Through the years, Moynihan expanded his real estate experience working mostly in-house as general counsel. His career choices enabled him to gain not only practical knowledge but also develop some interesting relationships. A notable example was a 10-year stint with one of Boston’s largest commercial landlords, Cummings Properties.

“The founder, Bill Cummings, went on to become a billionaire, and has donated nearly all of it to a charitable foundation set up while I worked there,” he explains.

Moynihan credits California Western’s Prof. Scott Ehrlich as a significant influence in his focus on real estate. “He was extremely approachable and always ready to spend extra time to discuss cases,” he says.

The large number of electives focusing on practical legal issues, offered by California Western, proved to be very influential in guiding Moynihan in his career choice and his advice to current CWSL students reflects this.

“When picking an elective, focus on subjects that have immediate, practical application to clients,” he says. “An abstract elective that is not adaptable to the typical client may be interesting, but it won’t necessarily prepare you for life after school.”

Moynihan, who has practiced in McLane Middleton’s Real Estate, Corporate and Construction Law Groups in Woburn, Mass. for more than 10 years has one more piece of advice for aspiring law graduates.

“When you join a firm, be sure to ask for a mentor if the firm does not automatically assign you one.” From time to time he says, ask him or her if you can go over documents or cases so you can better understand the practical side to matters.

“The insight you gain will be invaluable.”

Founded in 1919, McLane Middleton, Professional Association is one of New England’s premier full-service law firms with offices in Manchester, Concord and Portsmouth, New Hampshire, and Woburn and Boston, Massachusetts.
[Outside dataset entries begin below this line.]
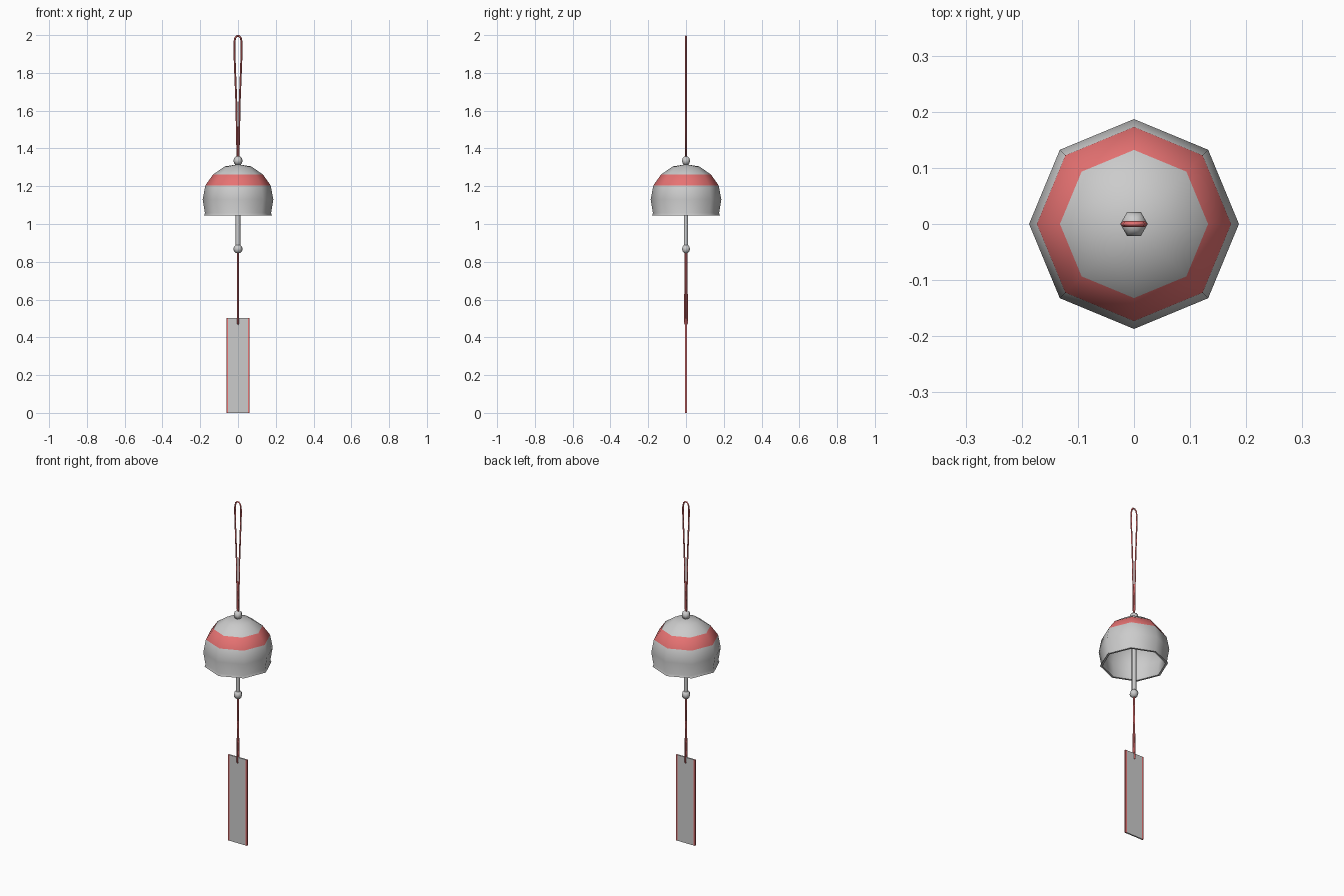
import bpy, math
from math import cos, sin, pi

if "Cube" in bpy.data.objects:
    bpy.data.objects.remove(bpy.data.objects["Cube"])

red = bpy.data.materials.new("red")
red.diffuse_color = (0.8, 0.17, 0.17, 1)
red.use_nodes = True
red.node_tree.nodes["Principled BSDF"].inputs["Base Color"].default_value = red.diffuse_color
grey = bpy.data.materials.new("grey")
grey.diffuse_color = (0.8, 0.8, 0.8, 1)
grey.use_nodes = True
grey.node_tree.nodes["Principled BSDF"].inputs["Base Color"].default_value = grey.diffuse_color


def make(name, verts, faces, mats=(), smooth=None):
    me = bpy.data.meshes.new(name)
    me.from_pydata(verts, [], faces)
    ob = bpy.data.objects.new(name, me)
    bpy.context.collection.objects.link(ob)
    for m in mats:
        me.materials.append(m)
    if smooth:
        bpy.ops.object.select_all(action='DESELECT')
        ob.select_set(True)
        bpy.context.view_layer.objects.active = ob
        bpy.ops.object.shade_smooth_by_angle(angle=math.radians(smooth))
    return ob


def lathe(name, profile, sides, mats=(), smooth=60, red_rows=()):
    # profile runs from the first pole (r = 0) to the last pole (r = 0)
    inner = profile[1:-1]
    verts = [(r * cos(2 * pi * i / sides), r * sin(2 * pi * i / sides), z)
             for r, z in inner for i in range(sides)]
    a, b = len(verts), len(verts) + 1
    verts += [(0, 0, profile[0][1]), (0, 0, profile[-1][1])]
    faces, rows = [], []
    last = (len(inner) - 1) * sides
    for i in range(sides):
        j = (i + 1) % sides
        faces += [(a, i, j), (b, last + j, last + i)]
        rows += [0, 0]
        for k in range(len(inner) - 1):
            p, q = k * sides, (k + 1) * sides
            faces.append((p + i, q + i, q + j, p + j))
            rows.append(k + 1)
    ob = make(name, verts, faces, mats, smooth)
    for poly, row in zip(ob.data.polygons, rows):
        if row in red_rows:
            poly.material_index = 1
    return ob


def cord(name, points, radius, cyclic=False):
    cu = bpy.data.curves.new(name, 'CURVE')
    cu.dimensions = '3D'
    cu.bevel_depth = radius
    cu.bevel_resolution = 0
    cu.use_fill_caps = True
    sp = cu.splines.new('POLY')
    sp.points.add(len(points) - 1)
    for p, co in zip(sp.points, points):
        p.co = (*co, 1)
    sp.use_cyclic_u = cyclic
    cu.materials.append(red)
    ob = bpy.data.objects.new(name, cu)
    bpy.context.collection.objects.link(ob)
    bpy.ops.object.select_all(action='DESELECT')
    ob.select_set(True)
    bpy.context.view_layer.objects.active = ob
    bpy.ops.object.convert(target='MESH')


# Bell: outer dome, small flared lip, inner wall
lathe("bell", [(0, 1.316), (0.07, 1.305), (0.132, 1.262), (0.173, 1.204),
               (0.187, 1.13), (0.175, 1.058), (0.18, 1.045), (0.168, 1.045),
               (0.163, 1.06), (0.174, 1.13), (0.162, 1.197), (0.123, 1.25),
               (0.065, 1.292), (0, 1.302)], 8, (grey, red), 60, (2,))

# Beads above and below the bell
for name, z in (("top_bead", 1.335), ("clapper_bead", 0.868)):
    n, r = 6, 0.0245
    lathe(name, [(r * sin(pi * k / n), z + r * cos(pi * k / n))
                 for k in range(n + 1)], 6, smooth=65)

# Clapper rod
lathe("clapper_rod", [(0, 1.306), (0.013, 1.306), (0.013, 0.87), (0, 0.87)], 6, smooth=65)

# Hanging loop
half = [(0.004, 1.34), (0.006, 1.5), (0.009, 1.65), (0.015, 1.8),
        (0.0195, 1.92), (0.0195, 1.96), (0.015, 1.985), (0.006, 1.995)]
cord("hanging_loop", [(x, 0, z) for x, z in half]
     + [(-x, 0, z) for x, z in reversed(half)], 0.005, True)

# Lower cord: two strands threaded through the paper strip
strand = [(0.003, 0.86), (0.0035, 0.7), (0.006, 0.52), (0.006, 0.475)]
cord("strip_cord", [(0, -y, z) for y, z in strand] + [(0, 0, 0.465)]
     + [(0, y, z) for y, z in reversed(strand)], 0.0048)


# Paper strip with red side borders
def slab(name, x0, x1, mat):
    t = 0.004
    verts = [(x, y, z) for x in (x0, x1) for y in (-t, t) for z in (0, 0.502)]
    make(name, verts, [(0, 1, 3, 2), (4, 6, 7, 5), (0, 4, 5, 1),
                       (2, 3, 7, 6), (0, 2, 6, 4), (1, 5, 7, 3)], (mat,))


slab("paper_strip", -0.052, 0.052, grey)
slab("left_border", -0.061, -0.052, red)
slab("right_border", 0.052, 0.061, red)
With over 105 attorneys and 25 paralegals, McLane Middleton has built collaborative and lasting relationships with a broad spectrum of domestic and international clients.